Task to complete:
Once you know how many lines below hold "ball", reply with that number and add nothing.
───── Available data ─────
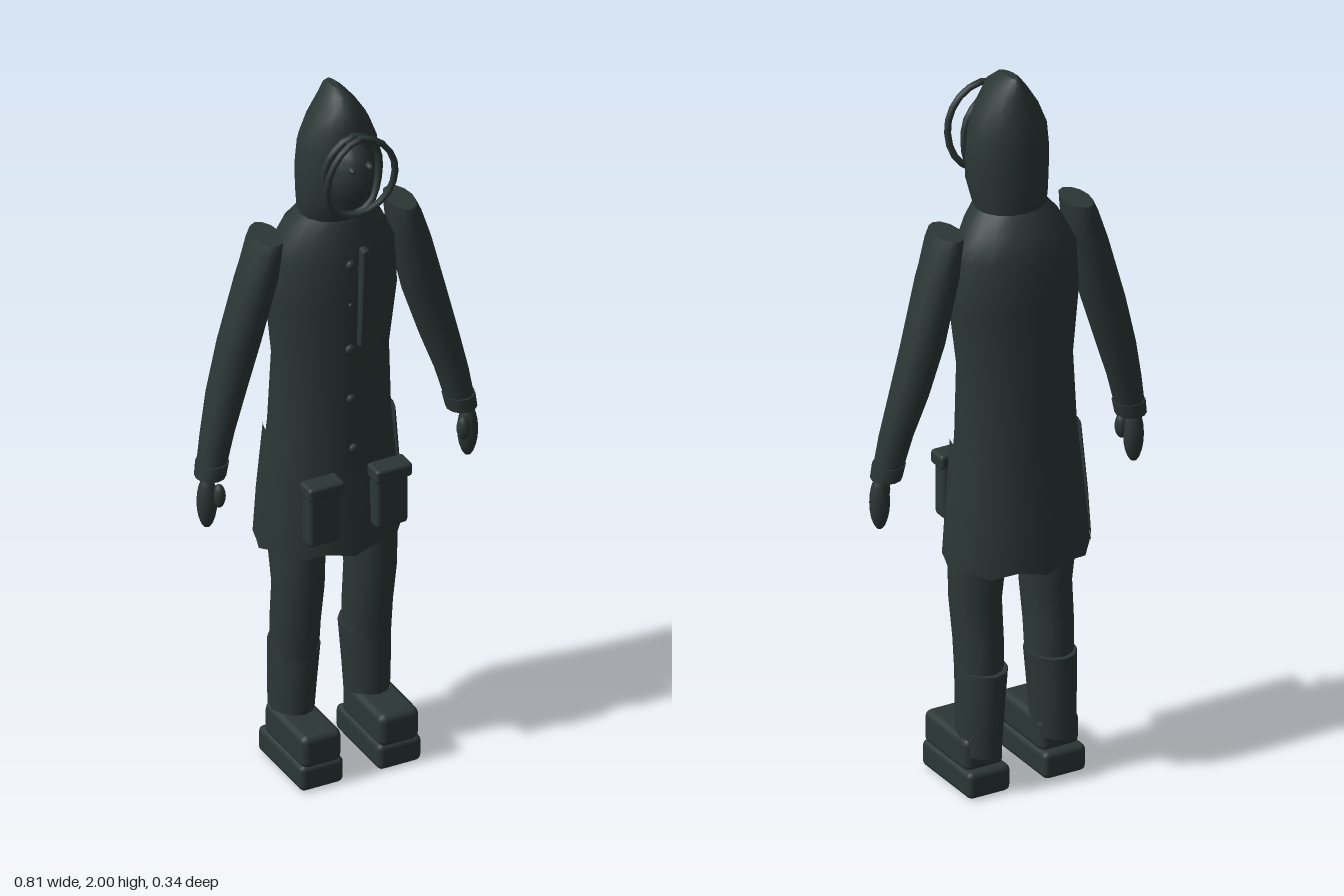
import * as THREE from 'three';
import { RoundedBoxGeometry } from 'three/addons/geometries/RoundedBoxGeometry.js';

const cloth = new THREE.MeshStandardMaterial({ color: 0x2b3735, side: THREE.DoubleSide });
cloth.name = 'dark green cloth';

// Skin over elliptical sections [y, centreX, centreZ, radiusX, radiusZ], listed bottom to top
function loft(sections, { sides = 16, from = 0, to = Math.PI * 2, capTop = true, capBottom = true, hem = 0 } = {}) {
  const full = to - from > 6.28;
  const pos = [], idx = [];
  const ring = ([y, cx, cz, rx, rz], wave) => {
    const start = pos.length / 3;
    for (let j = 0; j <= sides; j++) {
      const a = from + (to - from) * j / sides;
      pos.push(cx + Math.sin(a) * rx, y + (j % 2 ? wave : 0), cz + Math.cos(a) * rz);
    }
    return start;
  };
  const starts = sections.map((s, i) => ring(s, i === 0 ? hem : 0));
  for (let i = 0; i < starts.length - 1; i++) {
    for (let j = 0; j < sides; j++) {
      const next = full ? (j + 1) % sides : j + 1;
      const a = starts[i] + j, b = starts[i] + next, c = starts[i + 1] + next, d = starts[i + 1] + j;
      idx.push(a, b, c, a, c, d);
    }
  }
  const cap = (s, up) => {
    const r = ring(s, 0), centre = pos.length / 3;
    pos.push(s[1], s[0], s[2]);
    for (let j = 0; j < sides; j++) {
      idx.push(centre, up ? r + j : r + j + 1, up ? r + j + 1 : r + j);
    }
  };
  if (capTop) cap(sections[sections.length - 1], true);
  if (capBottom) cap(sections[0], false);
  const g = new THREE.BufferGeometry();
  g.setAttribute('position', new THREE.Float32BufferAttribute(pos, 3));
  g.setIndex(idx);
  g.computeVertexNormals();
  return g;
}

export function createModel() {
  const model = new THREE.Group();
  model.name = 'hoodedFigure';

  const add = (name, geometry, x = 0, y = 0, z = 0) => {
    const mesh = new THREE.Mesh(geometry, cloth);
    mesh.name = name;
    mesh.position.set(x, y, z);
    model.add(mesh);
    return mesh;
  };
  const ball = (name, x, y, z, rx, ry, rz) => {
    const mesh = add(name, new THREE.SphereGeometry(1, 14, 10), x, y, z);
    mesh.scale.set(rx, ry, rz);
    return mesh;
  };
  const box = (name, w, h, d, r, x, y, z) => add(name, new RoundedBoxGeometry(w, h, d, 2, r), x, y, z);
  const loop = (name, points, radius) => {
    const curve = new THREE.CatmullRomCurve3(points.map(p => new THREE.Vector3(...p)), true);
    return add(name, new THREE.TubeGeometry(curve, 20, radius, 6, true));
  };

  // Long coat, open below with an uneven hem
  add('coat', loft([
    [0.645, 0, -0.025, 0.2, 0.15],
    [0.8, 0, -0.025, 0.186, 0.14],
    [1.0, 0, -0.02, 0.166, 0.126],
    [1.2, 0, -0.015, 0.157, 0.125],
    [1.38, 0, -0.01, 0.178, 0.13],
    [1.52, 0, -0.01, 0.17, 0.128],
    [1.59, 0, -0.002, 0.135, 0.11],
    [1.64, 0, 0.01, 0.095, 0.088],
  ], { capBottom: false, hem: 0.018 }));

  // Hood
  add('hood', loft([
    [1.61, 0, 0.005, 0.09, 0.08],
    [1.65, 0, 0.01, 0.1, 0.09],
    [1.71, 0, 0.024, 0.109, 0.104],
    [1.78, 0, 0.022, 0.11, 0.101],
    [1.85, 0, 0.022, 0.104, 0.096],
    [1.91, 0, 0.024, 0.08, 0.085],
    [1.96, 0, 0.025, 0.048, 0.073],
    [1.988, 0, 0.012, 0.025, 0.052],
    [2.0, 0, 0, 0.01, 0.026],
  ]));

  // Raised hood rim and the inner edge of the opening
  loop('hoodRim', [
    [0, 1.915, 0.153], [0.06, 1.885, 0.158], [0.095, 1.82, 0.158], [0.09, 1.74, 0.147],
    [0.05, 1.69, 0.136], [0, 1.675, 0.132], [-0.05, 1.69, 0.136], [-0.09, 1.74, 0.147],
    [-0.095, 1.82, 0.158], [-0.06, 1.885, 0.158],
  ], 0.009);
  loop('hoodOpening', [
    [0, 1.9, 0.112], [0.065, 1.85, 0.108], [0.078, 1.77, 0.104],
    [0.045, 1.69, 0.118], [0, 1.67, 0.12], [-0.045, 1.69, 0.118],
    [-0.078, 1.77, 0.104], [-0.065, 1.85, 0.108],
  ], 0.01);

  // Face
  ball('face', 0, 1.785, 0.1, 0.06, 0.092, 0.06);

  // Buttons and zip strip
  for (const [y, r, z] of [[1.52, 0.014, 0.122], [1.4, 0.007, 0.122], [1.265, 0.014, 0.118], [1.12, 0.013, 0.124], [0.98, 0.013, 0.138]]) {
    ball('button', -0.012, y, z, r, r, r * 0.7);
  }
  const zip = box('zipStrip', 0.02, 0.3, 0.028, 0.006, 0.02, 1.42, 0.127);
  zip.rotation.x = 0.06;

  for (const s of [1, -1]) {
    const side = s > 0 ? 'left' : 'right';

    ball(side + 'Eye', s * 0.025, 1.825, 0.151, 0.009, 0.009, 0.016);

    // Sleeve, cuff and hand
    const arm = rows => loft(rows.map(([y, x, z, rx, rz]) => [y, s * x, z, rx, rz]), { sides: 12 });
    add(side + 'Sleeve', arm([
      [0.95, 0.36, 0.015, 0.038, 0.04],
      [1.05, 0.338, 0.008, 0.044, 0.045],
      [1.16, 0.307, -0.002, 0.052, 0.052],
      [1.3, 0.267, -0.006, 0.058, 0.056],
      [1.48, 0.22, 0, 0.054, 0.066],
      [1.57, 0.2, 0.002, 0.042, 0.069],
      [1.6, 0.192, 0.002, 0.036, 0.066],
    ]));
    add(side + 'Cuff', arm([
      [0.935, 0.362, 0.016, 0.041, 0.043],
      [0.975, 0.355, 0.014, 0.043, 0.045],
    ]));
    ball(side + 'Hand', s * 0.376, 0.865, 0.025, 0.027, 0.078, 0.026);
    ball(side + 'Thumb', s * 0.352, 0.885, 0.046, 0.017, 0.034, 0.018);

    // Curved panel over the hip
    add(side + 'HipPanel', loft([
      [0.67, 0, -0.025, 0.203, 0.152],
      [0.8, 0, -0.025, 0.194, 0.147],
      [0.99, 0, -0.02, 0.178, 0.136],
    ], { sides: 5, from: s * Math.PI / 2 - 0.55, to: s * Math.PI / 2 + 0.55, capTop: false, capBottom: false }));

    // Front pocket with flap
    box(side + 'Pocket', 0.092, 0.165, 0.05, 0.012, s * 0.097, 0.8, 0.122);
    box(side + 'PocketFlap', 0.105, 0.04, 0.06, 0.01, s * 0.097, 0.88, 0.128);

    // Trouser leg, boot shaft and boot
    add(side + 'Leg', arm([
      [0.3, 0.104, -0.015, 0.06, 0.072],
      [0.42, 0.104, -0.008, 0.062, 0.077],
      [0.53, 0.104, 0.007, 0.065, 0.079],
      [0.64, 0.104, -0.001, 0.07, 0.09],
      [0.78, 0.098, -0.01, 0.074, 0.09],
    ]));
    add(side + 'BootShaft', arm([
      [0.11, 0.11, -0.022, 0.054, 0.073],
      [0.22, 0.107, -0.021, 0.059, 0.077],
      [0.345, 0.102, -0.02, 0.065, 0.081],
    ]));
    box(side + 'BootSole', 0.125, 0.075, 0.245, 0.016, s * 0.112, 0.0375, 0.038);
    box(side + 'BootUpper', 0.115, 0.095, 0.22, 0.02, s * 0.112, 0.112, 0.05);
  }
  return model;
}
─────
Response to the exercise:
6